GOAL OF THE EXERCISE >>
Set down each entry exactly as given; pictures should not appear in the copy.

Saved data entries:
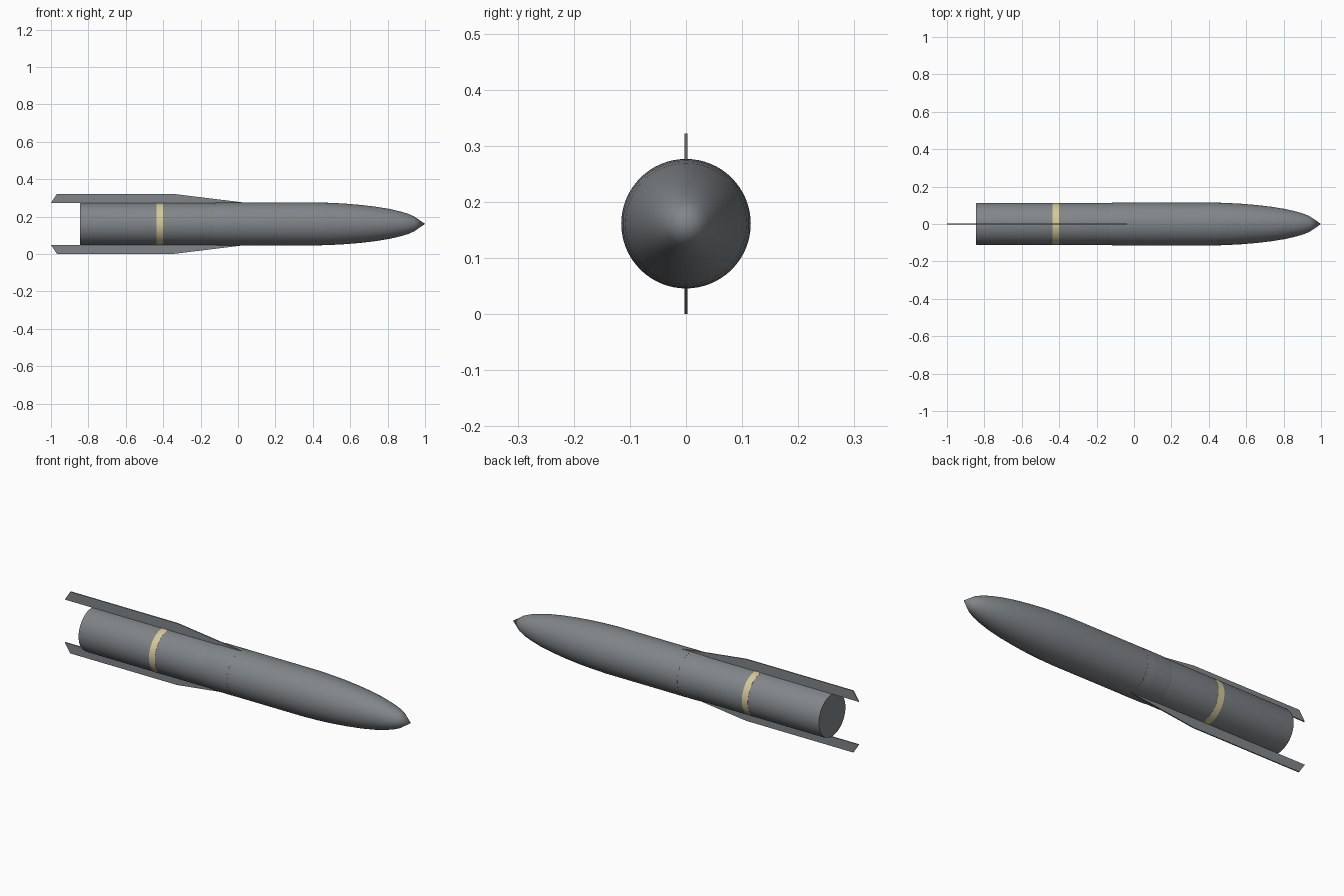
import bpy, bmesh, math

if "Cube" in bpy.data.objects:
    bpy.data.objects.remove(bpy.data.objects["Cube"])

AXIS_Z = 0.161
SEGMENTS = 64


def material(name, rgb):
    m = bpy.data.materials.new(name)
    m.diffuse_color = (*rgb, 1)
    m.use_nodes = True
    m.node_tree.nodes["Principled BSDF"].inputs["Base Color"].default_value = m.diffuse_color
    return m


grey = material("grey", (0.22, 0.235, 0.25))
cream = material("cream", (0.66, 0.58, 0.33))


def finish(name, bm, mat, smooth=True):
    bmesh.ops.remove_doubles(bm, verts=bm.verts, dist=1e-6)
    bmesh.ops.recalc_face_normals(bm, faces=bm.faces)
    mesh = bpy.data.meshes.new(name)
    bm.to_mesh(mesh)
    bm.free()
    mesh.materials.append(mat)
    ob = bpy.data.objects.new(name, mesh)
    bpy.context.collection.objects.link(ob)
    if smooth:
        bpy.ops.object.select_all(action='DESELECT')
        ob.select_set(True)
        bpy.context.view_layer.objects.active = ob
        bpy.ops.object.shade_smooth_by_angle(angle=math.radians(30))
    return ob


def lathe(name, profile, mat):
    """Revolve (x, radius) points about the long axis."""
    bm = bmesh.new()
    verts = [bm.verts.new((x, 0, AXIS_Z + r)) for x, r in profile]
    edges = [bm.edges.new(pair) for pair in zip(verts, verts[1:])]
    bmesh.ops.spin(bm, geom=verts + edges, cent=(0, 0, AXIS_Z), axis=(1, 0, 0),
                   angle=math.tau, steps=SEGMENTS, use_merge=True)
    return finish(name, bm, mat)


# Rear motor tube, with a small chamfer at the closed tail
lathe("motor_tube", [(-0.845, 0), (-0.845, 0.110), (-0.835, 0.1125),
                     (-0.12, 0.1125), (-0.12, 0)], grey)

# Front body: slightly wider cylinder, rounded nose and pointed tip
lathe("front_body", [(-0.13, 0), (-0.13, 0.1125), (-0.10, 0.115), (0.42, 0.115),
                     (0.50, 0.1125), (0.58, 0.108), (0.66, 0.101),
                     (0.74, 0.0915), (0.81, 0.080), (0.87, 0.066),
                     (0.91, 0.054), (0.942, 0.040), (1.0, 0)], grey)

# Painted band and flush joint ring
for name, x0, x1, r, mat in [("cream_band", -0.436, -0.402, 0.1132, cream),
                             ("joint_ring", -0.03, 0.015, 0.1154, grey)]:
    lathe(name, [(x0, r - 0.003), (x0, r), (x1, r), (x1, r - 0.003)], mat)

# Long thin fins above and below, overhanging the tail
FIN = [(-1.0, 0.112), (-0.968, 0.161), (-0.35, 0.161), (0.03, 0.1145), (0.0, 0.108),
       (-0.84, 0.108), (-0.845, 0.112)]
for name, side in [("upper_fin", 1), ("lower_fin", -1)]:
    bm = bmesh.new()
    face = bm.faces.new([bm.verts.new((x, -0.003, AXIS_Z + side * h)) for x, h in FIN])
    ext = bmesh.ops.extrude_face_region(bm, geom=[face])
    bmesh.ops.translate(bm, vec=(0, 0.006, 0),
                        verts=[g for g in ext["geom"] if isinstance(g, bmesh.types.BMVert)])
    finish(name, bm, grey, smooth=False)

SOLVED EXERCISE >>
import bpy, bmesh, math

if "Cube" in bpy.data.objects:
    bpy.data.objects.remove(bpy.data.objects["Cube"])

AXIS_Z = 0.161
SEGMENTS = 64


def material(name, rgb):
    m = bpy.data.materials.new(name)
    m.diffuse_color = (*rgb, 1)
    m.use_nodes = True
    m.node_tree.nodes["Principled BSDF"].inputs["Base Color"].default_value = m.diffuse_color
    return m


grey = material("grey", (0.22, 0.235, 0.25))
cream = material("cream", (0.66, 0.58, 0.33))


def finish(name, bm, mat, smooth=True):
    bmesh.ops.remove_doubles(bm, verts=bm.verts, dist=1e-6)
    bmesh.ops.recalc_face_normals(bm, faces=bm.faces)
    mesh = bpy.data.meshes.new(name)
    bm.to_mesh(mesh)
    bm.free()
    mesh.materials.append(mat)
    ob = bpy.data.objects.new(name, mesh)
    bpy.context.collection.objects.link(ob)
    if smooth:
        bpy.ops.object.select_all(action='DESELECT')
        ob.select_set(True)
        bpy.context.view_layer.objects.active = ob
        bpy.ops.object.shade_smooth_by_angle(angle=math.radians(30))
    return ob


def lathe(name, profile, mat):
    """Revolve (x, radius) points about the long axis."""
    bm = bmesh.new()
    verts = [bm.verts.new((x, 0, AXIS_Z + r)) for x, r in profile]
    edges = [bm.edges.new(pair) for pair in zip(verts, verts[1:])]
    bmesh.ops.spin(bm, geom=verts + edges, cent=(0, 0, AXIS_Z), axis=(1, 0, 0),
                   angle=math.tau, steps=SEGMENTS, use_merge=True)
    return finish(name, bm, mat)


# Rear motor tube, with a small chamfer at the closed tail
lathe("motor_tube", [(-0.845, 0), (-0.845, 0.110), (-0.835, 0.1125),
                     (-0.12, 0.1125), (-0.12, 0)], grey)

# Front body: slightly wider cylinder, rounded nose and pointed tip
lathe("front_body", [(-0.13, 0), (-0.13, 0.1125), (-0.10, 0.115), (0.42, 0.115),
                     (0.50, 0.1125), (0.58, 0.108), (0.66, 0.101),
                     (0.74, 0.0915), (0.81, 0.080), (0.87, 0.066),
                     (0.91, 0.054), (0.942, 0.040), (1.0, 0)], grey)

# Painted band and flush joint ring
for name, x0, x1, r, mat in [("cream_band", -0.436, -0.402, 0.1132, cream),
                             ("joint_ring", -0.03, 0.015, 0.1154, grey)]:
    lathe(name, [(x0, r - 0.003), (x0, r), (x1, r), (x1, r - 0.003)], mat)

# Long thin fins above and below, overhanging the tail
FIN = [(-1.0, 0.112), (-0.968, 0.161), (-0.35, 0.161), (0.03, 0.1145), (0.0, 0.108),
       (-0.84, 0.108), (-0.845, 0.112)]
for name, side in [("upper_fin", 1), ("lower_fin", -1)]:
    bm = bmesh.new()
    face = bm.faces.new([bm.verts.new((x, -0.003, AXIS_Z + side * h)) for x, h in FIN])
    ext = bmesh.ops.extrude_face_region(bm, geom=[face])
    bmesh.ops.translate(bm, vec=(0, 0.006, 0),
                        verts=[g for g in ext["geom"] if isinstance(g, bmesh.types.BMVert)])
    finish(name, bm, grey, smooth=False)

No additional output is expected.